__Exercise description__
Your job is to copy all the entries precisely as they stand.

(Stored data entries)
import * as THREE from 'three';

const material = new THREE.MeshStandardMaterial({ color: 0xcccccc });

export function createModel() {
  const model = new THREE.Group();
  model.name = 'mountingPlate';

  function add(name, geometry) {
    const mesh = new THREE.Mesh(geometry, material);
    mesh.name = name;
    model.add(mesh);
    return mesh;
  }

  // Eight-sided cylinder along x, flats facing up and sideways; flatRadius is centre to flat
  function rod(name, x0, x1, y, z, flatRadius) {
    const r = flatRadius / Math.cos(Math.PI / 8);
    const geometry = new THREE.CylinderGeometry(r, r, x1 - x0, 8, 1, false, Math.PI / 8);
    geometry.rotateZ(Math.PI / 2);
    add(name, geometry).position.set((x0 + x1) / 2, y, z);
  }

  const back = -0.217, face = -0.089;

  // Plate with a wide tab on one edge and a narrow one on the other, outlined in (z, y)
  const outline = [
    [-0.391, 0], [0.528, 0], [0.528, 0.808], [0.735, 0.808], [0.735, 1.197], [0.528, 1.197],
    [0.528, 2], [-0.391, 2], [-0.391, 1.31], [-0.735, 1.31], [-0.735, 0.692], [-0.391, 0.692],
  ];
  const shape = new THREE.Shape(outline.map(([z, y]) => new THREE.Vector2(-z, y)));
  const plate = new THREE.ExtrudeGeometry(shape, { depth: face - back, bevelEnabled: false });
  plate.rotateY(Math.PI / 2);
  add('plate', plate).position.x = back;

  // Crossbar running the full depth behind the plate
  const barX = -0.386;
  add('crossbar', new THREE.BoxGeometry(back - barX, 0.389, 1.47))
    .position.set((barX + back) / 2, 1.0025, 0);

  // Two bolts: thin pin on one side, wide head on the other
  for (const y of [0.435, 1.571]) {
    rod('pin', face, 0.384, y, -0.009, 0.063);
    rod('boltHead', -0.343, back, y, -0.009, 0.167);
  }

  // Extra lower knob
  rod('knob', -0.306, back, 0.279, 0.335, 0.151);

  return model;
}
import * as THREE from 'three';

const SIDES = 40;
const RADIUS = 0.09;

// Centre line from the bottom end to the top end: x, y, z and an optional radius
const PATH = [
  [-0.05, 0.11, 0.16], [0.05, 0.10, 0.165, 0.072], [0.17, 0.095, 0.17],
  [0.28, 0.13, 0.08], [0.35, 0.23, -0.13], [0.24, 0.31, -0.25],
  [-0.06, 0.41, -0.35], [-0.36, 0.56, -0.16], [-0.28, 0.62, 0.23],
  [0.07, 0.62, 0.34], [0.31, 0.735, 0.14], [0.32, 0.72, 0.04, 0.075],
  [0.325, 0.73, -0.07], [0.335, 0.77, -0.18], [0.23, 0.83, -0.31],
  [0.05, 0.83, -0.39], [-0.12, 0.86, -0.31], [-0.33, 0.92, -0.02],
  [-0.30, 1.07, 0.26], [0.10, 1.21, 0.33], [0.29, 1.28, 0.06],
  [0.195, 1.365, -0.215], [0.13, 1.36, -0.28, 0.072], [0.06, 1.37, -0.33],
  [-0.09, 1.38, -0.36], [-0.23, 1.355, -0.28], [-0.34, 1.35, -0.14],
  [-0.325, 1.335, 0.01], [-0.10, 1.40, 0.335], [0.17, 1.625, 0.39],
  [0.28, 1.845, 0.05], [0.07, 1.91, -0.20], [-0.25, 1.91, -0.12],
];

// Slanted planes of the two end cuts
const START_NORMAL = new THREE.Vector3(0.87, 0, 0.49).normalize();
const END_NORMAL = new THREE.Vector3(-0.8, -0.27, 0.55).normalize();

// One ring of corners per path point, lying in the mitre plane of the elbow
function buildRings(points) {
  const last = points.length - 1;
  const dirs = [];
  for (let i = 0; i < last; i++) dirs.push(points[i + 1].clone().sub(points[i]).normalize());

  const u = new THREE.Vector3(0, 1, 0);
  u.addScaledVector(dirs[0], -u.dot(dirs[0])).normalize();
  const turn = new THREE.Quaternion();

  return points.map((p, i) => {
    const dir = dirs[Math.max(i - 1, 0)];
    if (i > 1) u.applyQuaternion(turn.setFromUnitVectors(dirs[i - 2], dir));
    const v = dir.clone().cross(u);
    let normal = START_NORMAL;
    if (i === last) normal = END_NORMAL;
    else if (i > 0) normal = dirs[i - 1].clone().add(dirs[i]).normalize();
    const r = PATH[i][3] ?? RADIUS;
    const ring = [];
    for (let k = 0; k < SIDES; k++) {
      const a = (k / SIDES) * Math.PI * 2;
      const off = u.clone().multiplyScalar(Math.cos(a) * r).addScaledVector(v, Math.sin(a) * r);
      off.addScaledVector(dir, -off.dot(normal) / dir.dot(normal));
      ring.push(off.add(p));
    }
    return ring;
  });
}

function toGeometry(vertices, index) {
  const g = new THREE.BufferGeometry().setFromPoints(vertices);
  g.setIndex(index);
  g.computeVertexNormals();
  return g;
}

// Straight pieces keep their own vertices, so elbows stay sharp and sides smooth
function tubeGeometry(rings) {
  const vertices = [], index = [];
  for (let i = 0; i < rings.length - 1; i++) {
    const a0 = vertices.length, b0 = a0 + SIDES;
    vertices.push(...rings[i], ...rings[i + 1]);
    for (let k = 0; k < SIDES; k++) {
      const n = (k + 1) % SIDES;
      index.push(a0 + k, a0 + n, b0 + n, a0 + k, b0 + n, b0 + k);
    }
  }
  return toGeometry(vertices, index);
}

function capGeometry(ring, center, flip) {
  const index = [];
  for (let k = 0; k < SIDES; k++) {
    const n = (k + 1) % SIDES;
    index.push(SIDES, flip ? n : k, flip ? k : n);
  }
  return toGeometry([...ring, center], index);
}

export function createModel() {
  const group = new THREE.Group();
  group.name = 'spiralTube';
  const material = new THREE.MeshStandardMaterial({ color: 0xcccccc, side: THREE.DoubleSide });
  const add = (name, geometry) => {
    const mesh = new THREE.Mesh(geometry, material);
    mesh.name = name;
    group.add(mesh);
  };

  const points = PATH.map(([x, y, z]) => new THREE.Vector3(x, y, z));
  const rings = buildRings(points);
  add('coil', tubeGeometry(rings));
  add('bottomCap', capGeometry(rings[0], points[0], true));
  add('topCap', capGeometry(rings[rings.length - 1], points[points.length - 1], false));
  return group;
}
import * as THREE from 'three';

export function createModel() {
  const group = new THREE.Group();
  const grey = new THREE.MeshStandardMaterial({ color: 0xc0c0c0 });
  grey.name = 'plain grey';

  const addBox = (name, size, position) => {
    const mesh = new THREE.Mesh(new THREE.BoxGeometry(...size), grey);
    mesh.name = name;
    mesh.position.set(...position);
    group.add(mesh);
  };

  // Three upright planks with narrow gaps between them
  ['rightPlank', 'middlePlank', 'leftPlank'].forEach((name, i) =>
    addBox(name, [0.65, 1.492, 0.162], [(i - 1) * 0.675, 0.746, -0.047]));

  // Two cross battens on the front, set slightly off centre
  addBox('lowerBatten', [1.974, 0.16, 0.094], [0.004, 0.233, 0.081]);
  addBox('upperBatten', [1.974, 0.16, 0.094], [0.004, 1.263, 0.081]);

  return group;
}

__Result__
import * as THREE from 'three';

const material = new THREE.MeshStandardMaterial({ color: 0xcccccc });

export function createModel() {
  const model = new THREE.Group();
  model.name = 'mountingPlate';

  function add(name, geometry) {
    const mesh = new THREE.Mesh(geometry, material);
    mesh.name = name;
    model.add(mesh);
    return mesh;
  }

  // Eight-sided cylinder along x, flats facing up and sideways; flatRadius is centre to flat
  function rod(name, x0, x1, y, z, flatRadius) {
    const r = flatRadius / Math.cos(Math.PI / 8);
    const geometry = new THREE.CylinderGeometry(r, r, x1 - x0, 8, 1, false, Math.PI / 8);
    geometry.rotateZ(Math.PI / 2);
    add(name, geometry).position.set((x0 + x1) / 2, y, z);
  }

  const back = -0.217, face = -0.089;

  // Plate with a wide tab on one edge and a narrow one on the other, outlined in (z, y)
  const outline = [
    [-0.391, 0], [0.528, 0], [0.528, 0.808], [0.735, 0.808], [0.735, 1.197], [0.528, 1.197],
    [0.528, 2], [-0.391, 2], [-0.391, 1.31], [-0.735, 1.31], [-0.735, 0.692], [-0.391, 0.692],
  ];
  const shape = new THREE.Shape(outline.map(([z, y]) => new THREE.Vector2(-z, y)));
  const plate = new THREE.ExtrudeGeometry(shape, { depth: face - back, bevelEnabled: false });
  plate.rotateY(Math.PI / 2);
  add('plate', plate).position.x = back;

  // Crossbar running the full depth behind the plate
  const barX = -0.386;
  add('crossbar', new THREE.BoxGeometry(back - barX, 0.389, 1.47))
    .position.set((barX + back) / 2, 1.0025, 0);

  // Two bolts: thin pin on one side, wide head on the other
  for (const y of [0.435, 1.571]) {
    rod('pin', face, 0.384, y, -0.009, 0.063);
    rod('boltHead', -0.343, back, y, -0.009, 0.167);
  }

  // Extra lower knob
  rod('knob', -0.306, back, 0.279, 0.335, 0.151);

  return model;
}
import * as THREE from 'three';

const SIDES = 40;
const RADIUS = 0.09;

// Centre line from the bottom end to the top end: x, y, z and an optional radius
const PATH = [
  [-0.05, 0.11, 0.16], [0.05, 0.10, 0.165, 0.072], [0.17, 0.095, 0.17],
  [0.28, 0.13, 0.08], [0.35, 0.23, -0.13], [0.24, 0.31, -0.25],
  [-0.06, 0.41, -0.35], [-0.36, 0.56, -0.16], [-0.28, 0.62, 0.23],
  [0.07, 0.62, 0.34], [0.31, 0.735, 0.14], [0.32, 0.72, 0.04, 0.075],
  [0.325, 0.73, -0.07], [0.335, 0.77, -0.18], [0.23, 0.83, -0.31],
  [0.05, 0.83, -0.39], [-0.12, 0.86, -0.31], [-0.33, 0.92, -0.02],
  [-0.30, 1.07, 0.26], [0.10, 1.21, 0.33], [0.29, 1.28, 0.06],
  [0.195, 1.365, -0.215], [0.13, 1.36, -0.28, 0.072], [0.06, 1.37, -0.33],
  [-0.09, 1.38, -0.36], [-0.23, 1.355, -0.28], [-0.34, 1.35, -0.14],
  [-0.325, 1.335, 0.01], [-0.10, 1.40, 0.335], [0.17, 1.625, 0.39],
  [0.28, 1.845, 0.05], [0.07, 1.91, -0.20], [-0.25, 1.91, -0.12],
];

// Slanted planes of the two end cuts
const START_NORMAL = new THREE.Vector3(0.87, 0, 0.49).normalize();
const END_NORMAL = new THREE.Vector3(-0.8, -0.27, 0.55).normalize();

// One ring of corners per path point, lying in the mitre plane of the elbow
function buildRings(points) {
  const last = points.length - 1;
  const dirs = [];
  for (let i = 0; i < last; i++) dirs.push(points[i + 1].clone().sub(points[i]).normalize());

  const u = new THREE.Vector3(0, 1, 0);
  u.addScaledVector(dirs[0], -u.dot(dirs[0])).normalize();
  const turn = new THREE.Quaternion();

  return points.map((p, i) => {
    const dir = dirs[Math.max(i - 1, 0)];
    if (i > 1) u.applyQuaternion(turn.setFromUnitVectors(dirs[i - 2], dir));
    const v = dir.clone().cross(u);
    let normal = START_NORMAL;
    if (i === last) normal = END_NORMAL;
    else if (i > 0) normal = dirs[i - 1].clone().add(dirs[i]).normalize();
    const r = PATH[i][3] ?? RADIUS;
    const ring = [];
    for (let k = 0; k < SIDES; k++) {
      const a = (k / SIDES) * Math.PI * 2;
      const off = u.clone().multiplyScalar(Math.cos(a) * r).addScaledVector(v, Math.sin(a) * r);
      off.addScaledVector(dir, -off.dot(normal) / dir.dot(normal));
      ring.push(off.add(p));
    }
    return ring;
  });
}

function toGeometry(vertices, index) {
  const g = new THREE.BufferGeometry().setFromPoints(vertices);
  g.setIndex(index);
  g.computeVertexNormals();
  return g;
}

// Straight pieces keep their own vertices, so elbows stay sharp and sides smooth
function tubeGeometry(rings) {
  const vertices = [], index = [];
  for (let i = 0; i < rings.length - 1; i++) {
    const a0 = vertices.length, b0 = a0 + SIDES;
    vertices.push(...rings[i], ...rings[i + 1]);
    for (let k = 0; k < SIDES; k++) {
      const n = (k + 1) % SIDES;
      index.push(a0 + k, a0 + n, b0 + n, a0 + k, b0 + n, b0 + k);
    }
  }
  return toGeometry(vertices, index);
}

function capGeometry(ring, center, flip) {
  const index = [];
  for (let k = 0; k < SIDES; k++) {
    const n = (k + 1) % SIDES;
    index.push(SIDES, flip ? n : k, flip ? k : n);
  }
  return toGeometry([...ring, center], index);
}

export function createModel() {
  const group = new THREE.Group();
  group.name = 'spiralTube';
  const material = new THREE.MeshStandardMaterial({ color: 0xcccccc, side: THREE.DoubleSide });
  const add = (name, geometry) => {
    const mesh = new THREE.Mesh(geometry, material);
    mesh.name = name;
    group.add(mesh);
  };

  const points = PATH.map(([x, y, z]) => new THREE.Vector3(x, y, z));
  const rings = buildRings(points);
  add('coil', tubeGeometry(rings));
  add('bottomCap', capGeometry(rings[0], points[0], true));
  add('topCap', capGeometry(rings[rings.length - 1], points[points.length - 1], false));
  return group;
}
import * as THREE from 'three';

export function createModel() {
  const group = new THREE.Group();
  const grey = new THREE.MeshStandardMaterial({ color: 0xc0c0c0 });
  grey.name = 'plain grey';

  const addBox = (name, size, position) => {
    const mesh = new THREE.Mesh(new THREE.BoxGeometry(...size), grey);
    mesh.name = name;
    mesh.position.set(...position);
    group.add(mesh);
  };

  // Three upright planks with narrow gaps between them
  ['rightPlank', 'middlePlank', 'leftPlank'].forEach((name, i) =>
    addBox(name, [0.65, 1.492, 0.162], [(i - 1) * 0.675, 0.746, -0.047]));

  // Two cross battens on the front, set slightly off centre
  addBox('lowerBatten', [1.974, 0.16, 0.094], [0.004, 0.233, 0.081]);
  addBox('upperBatten', [1.974, 0.16, 0.094], [0.004, 1.263, 0.081]);

  return group;
}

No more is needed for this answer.